who cares what they are called. MS needs to be more worried about pricing windows competitively enough so that we can afford to install Win7 on a "netbook" while still being able to sell "netbooks" cheaply.
notebook and PC is redundant. Are there super-computer notebooks or distributed computing notebooks? No. Microsoft needs to stop pandering to Apple marketing.
Besides, Microsoft is trying to segment netbooks that use low-powered CPUs (like the Atom). You can buy a $500 notebook that has ATI graphics and a dual-core Athlon CPU. Just because its $500 should it be dropped in with all the crappy Atom+IntelGPU netbooks? No.
If Microsoft wants to propose a new name, they should try one that doesn't suck.
This is the dumbest thing Microsoft can do. The only logical reason I can think for doing it is that they want to rebrand it in a way that benefits only them.

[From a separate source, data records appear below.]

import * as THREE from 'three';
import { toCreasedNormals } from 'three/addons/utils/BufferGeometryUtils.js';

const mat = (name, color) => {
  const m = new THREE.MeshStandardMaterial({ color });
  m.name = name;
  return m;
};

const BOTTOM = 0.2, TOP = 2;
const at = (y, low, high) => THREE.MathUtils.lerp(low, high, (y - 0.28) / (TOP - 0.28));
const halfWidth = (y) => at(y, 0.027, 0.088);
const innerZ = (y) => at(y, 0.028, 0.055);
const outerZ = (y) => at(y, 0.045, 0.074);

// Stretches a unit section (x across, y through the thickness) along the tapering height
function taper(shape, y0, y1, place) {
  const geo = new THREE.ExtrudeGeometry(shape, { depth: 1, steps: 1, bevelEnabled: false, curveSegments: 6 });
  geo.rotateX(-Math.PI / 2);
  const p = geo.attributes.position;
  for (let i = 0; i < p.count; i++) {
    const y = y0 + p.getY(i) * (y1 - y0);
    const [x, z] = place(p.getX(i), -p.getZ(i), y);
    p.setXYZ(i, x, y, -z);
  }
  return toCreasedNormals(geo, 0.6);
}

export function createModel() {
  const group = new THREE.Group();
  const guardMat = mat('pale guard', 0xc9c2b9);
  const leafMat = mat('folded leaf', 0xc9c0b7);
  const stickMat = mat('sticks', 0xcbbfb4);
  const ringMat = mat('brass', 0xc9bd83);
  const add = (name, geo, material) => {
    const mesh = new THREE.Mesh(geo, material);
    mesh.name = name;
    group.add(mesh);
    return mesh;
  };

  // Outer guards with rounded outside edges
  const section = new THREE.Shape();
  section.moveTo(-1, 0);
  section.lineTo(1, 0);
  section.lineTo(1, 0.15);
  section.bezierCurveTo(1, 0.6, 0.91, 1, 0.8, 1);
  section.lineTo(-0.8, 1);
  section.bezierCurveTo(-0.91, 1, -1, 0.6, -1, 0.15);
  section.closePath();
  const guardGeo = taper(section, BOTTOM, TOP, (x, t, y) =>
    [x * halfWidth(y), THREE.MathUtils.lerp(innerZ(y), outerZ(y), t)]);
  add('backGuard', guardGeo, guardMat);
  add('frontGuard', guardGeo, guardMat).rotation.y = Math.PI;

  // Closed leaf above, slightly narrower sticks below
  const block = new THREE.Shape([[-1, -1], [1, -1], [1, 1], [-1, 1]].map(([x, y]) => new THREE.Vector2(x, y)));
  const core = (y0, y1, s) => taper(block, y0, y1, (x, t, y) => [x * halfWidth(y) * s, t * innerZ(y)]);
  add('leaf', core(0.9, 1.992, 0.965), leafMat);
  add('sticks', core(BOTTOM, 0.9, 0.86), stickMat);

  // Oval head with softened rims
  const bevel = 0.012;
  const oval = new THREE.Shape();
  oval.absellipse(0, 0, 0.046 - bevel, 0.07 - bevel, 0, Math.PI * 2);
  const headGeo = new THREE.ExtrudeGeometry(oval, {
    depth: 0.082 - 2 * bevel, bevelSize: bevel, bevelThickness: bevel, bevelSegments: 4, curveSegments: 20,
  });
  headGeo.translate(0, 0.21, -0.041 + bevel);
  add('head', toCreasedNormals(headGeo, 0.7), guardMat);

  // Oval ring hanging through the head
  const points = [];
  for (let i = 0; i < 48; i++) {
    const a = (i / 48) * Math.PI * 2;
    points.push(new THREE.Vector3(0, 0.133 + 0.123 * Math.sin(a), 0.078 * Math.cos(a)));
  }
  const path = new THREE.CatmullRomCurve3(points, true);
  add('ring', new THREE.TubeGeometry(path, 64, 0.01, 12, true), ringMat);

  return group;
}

When a nickname for something sticks with people, you don't try to change it, no matter how much you think it doesn't make any sense. For example, a cable modem is NOT a modem, because "modem" is short for "modulator-demodulator" which basically means it's converting digital signals to analog and vice versa. A cable modem deals strictly with all digital signals, so there is no (de)modulating taking place, and therefore it's not a modem. Still, the term "modem" became the word commonly associated with a device that connects people to the internet, so even though it's no longer accurate, it's not worth trying to change. Once people have made a word/object association, they don't care whether it's inaccurate or not. Trying to change the word/object association will actually confuse people far more than leaving the inaccurate term in place.
Furthermore, with the wired (or wireless, if you prefer) world we live in today, most kinds of work involve some sort of network or internet access. I find very few things I need or want to do on a laptop that can work locally without any internet. So, I argue that "netbook" is NOT an inaccurate term at all, and the all-encompassing phrase Microsoft wants to replace it with, though maybe slightly more accurate, is far too cumbersome to remember.

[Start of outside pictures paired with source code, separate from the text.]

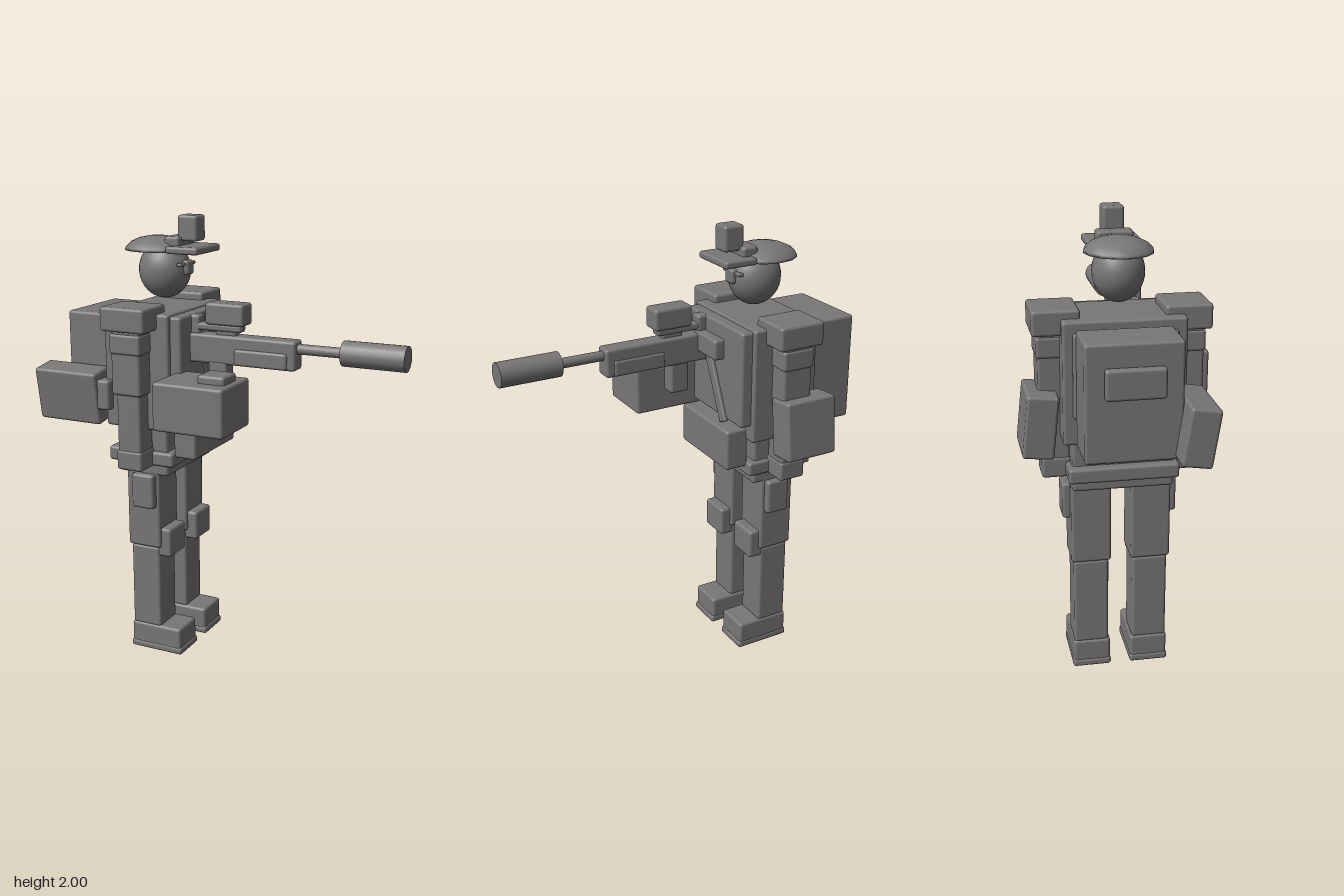
import * as THREE from 'three';
import { RoundedBoxGeometry } from 'three/addons/geometries/RoundedBoxGeometry.js';

const MID = -0.008; // mirror plane between left and right limbs

export function createModel() {
  const model = new THREE.Group();
  const gray = new THREE.MeshStandardMaterial({ color: 0x797676 });
  gray.name = 'plainGray';

  const add = (name, geometry, x, y, z, parent = model) => {
    const mesh = new THREE.Mesh(geometry, gray);
    mesh.name = name;
    mesh.position.set(x, y, z);
    parent.add(mesh);
    return mesh;
  };

  // Softly rounded box given by its extents on each axis
  const box = (name, [x0, x1], [y0, y1], [z0, z1], parent = model) => {
    const w = x1 - x0, h = y1 - y0, d = z1 - z0;
    const r = Math.min(0.013, Math.min(w, h, d) * 0.35);
    return add(name, new RoundedBoxGeometry(w, h, d, 2, r),
      (x0 + x1) / 2, (y0 + y1) / 2, (z0 + z1) / 2, parent);
  };

  const rod = (name, r, x0, x1, y, z, parent) => {
    const mesh = add(name, new THREE.CylinderGeometry(r, r, x1 - x0, 20), (x0 + x1) / 2, y, z, parent);
    mesh.rotation.z = Math.PI / 2;
    return mesh;
  };

  // Limbs: extents in z are distances from the mirror plane
  const limbs = [
    ['sole', [-0.425, -0.16], [0, 0.035], [0.042, 0.21]],
    ['boot', [-0.42, -0.167], [0.02, 0.127], [0.045, 0.207]],
    ['shin', [-0.415, -0.27], [0.12, 0.515], [0.052, 0.203]],
    ['kneePad', [-0.285, -0.213], [0.475, 0.61], [0.055, 0.2]],
    ['thigh', [-0.425, -0.26], [0.515, 0.89], [0.042, 0.213]],
    ['thighPouch', [-0.385, -0.275], [0.71, 0.87], [0.19, 0.245]],
    ['hand', [-0.405, -0.28], [0.91, 1.0], [0.208, 0.33]],
    ['forearm', [-0.4, -0.285], [0.98, 1.26], [0.212, 0.325]],
    ['upperArm', [-0.413, -0.272], [1.25, 1.55], [0.215, 0.342]],
    ['armBand', [-0.418, -0.267], [1.43, 1.52], [0.21, 0.348]],
    ['shoulderPad', [-0.45, -0.235], [1.53, 1.635], [0.172, 0.367]],
  ];
  for (const [side, s] of [['left', -1], ['right', 1]]) {
    const group = new THREE.Group();
    group.name = side + 'Limbs';
    model.add(group);
    for (const [name, x, y, [a, b]] of limbs) {
      const z = [MID + s * a, MID + s * b].sort((p, q) => p - q);
      box(name, x, y, z, group);
    }
  }

  // Trunk
  box('pelvis', [-0.465, -0.215], [0.865, 1.1], [-0.22, 0.205]);
  box('belt', [-0.505, -0.18], [0.915, 0.98], [-0.24, 0.222]);
  box('buckle', [-0.19, -0.13], [0.925, 0.965], [-0.065, 0.06]);
  box('torso', [-0.498, -0.18], [1.085, 1.6], [-0.26, 0.245]);
  box('chestPlate', [-0.2, -0.13], [1.16, 1.59], [-0.24, 0.225]);
  box('backPlate', [-0.52, -0.48], [1.2, 1.555], [-0.22, 0.205]);
  box('frontPouch', [-0.19, -0.082], [0.955, 1.14], [-0.205, 0.19]);
  const sling = box('sling', [-0.14, -0.115], [1.13, 1.46], [-0.06, -0.01]);
  sling.rotation.x = 0.44;

  // Packs and pouches
  box('backpack', [-0.725, -0.513], [1.09, 1.573], [-0.21, 0.18]);
  box('backpackPocket', [-0.76, -0.72], [1.355, 1.48], [-0.135, 0.105]);
  box('sidePack', [-0.835, -0.518], [1.092, 1.332], [0.163, 0.288]).rotation.x = 0.15;
  box('sidePackBracket', [-0.525, -0.46], [1.16, 1.295], [0.15, 0.285]);
  box('hipPouch', [-0.505, -0.26], [1.035, 1.3], [-0.415, -0.285]).rotation.x = 0.1;
  box('carriedCase', [-0.163, 0.165], [1.14, 1.35], [0.162, 0.425]);
  box('caseLid', [0.015, 0.14], [1.34, 1.385], [0.235, 0.357]);

  // Head
  const head = add('head', new THREE.SphereGeometry(0.118, 28, 20), -0.33, 1.757, MID);
  head.scale.set(1, 1.06, 0.91);
  box('nose', [-0.235, -0.197], [1.74, 1.805], [-0.036, 0.024]);
  box('eyeBar', [-0.235, -0.21], [1.78, 1.795], [-0.073, 0.062]);

  // Flattened cap with a closed underside
  const profile = [[0, 0], [0.153, 0], [0.15, 0.012], [0.125, 0.035], [0.085, 0.052], [0.045, 0.06], [0, 0.063]];
  const cap = add('cap', new THREE.LatheGeometry(profile.map(p => new THREE.Vector2(...p)), 14), -0.365, 1.842, -0.014);
  cap.scale.z = 0.93;
  box('capPeak', [-0.27, -0.113], [1.838, 1.87], [-0.125, 0.102]);
  box('headMount', [-0.295, -0.222], [1.86, 1.91], [-0.088, 0.063]);
  box('headDevice', [-0.245, -0.15], [1.888, 2.0], [-0.055, 0.033]);

  // Long tool held forward along +x
  const rifle = new THREE.Group();
  rifle.name = 'rifle';
  model.add(rifle);
  box('receiver', [-0.18, 0.36], [1.385, 1.512], [0.055, 0.138], rifle);
  box('sideRail', [0.08, 0.325], [1.387, 1.46], [0.048, 0.147], rifle);
  box('buttBlock', [-0.15, -0.085], [1.43, 1.522], [-0.09, 0.1], rifle);
  box('rearSight', [-0.145, -0.092], [1.5, 1.59], [0.065, 0.125], rifle);
  box('sightRail', [-0.145, 0.105], [1.525, 1.558], [0.07, 0.125], rifle);
  box('sightPost', [-0.02, 0.08], [1.5, 1.57], [0.075, 0.12], rifle);
  box('sight', [-0.055, 0.125], [1.555, 1.65], [0.05, 0.147], rifle);
  box('grip', [-0.045, 0.045], [1.25, 1.4], [0.065, 0.138], rifle);
  rod('barrel', 0.022, 0.34, 0.58, 1.477, 0.098, rifle);
  rod('muzzle', 0.054, 0.56, 0.832, 1.477, 0.098, rifle);

  return model;
}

Microsoft, I have three words for you: KNOCK IT OFF!!! If it ain't broken, don't try to fix it.
[citation][nom]sublifer[/nom]May also have something to do with that lawsuit against them using the term netbook. now they have to come up with and popularize a new term and hope they don't get sued for that...[/citation]
Actually that was Intel, and the suit has been dropped already.
Microsoft is probably more interested in folks NOT getting the idea that they can live without Microsoft... and with the advent of all sorts of internet based tools that do the same thing as windows based tools, the idea of a "Netbook" could quickly become a MS free windows alternative.
I'm not a MS hater by any means (Windows is on the vast majority of my pc's), but I think there's more to Microsoft's attempt to steer the identification of inexpensive laptops awayfrom the word "Net" than they're saying. IMO the most likely serious competitor to windows (at least at the very low end of the market) will be a combination of a basic Linux install with all the advanced Web apps being spit out by folks like Google and others.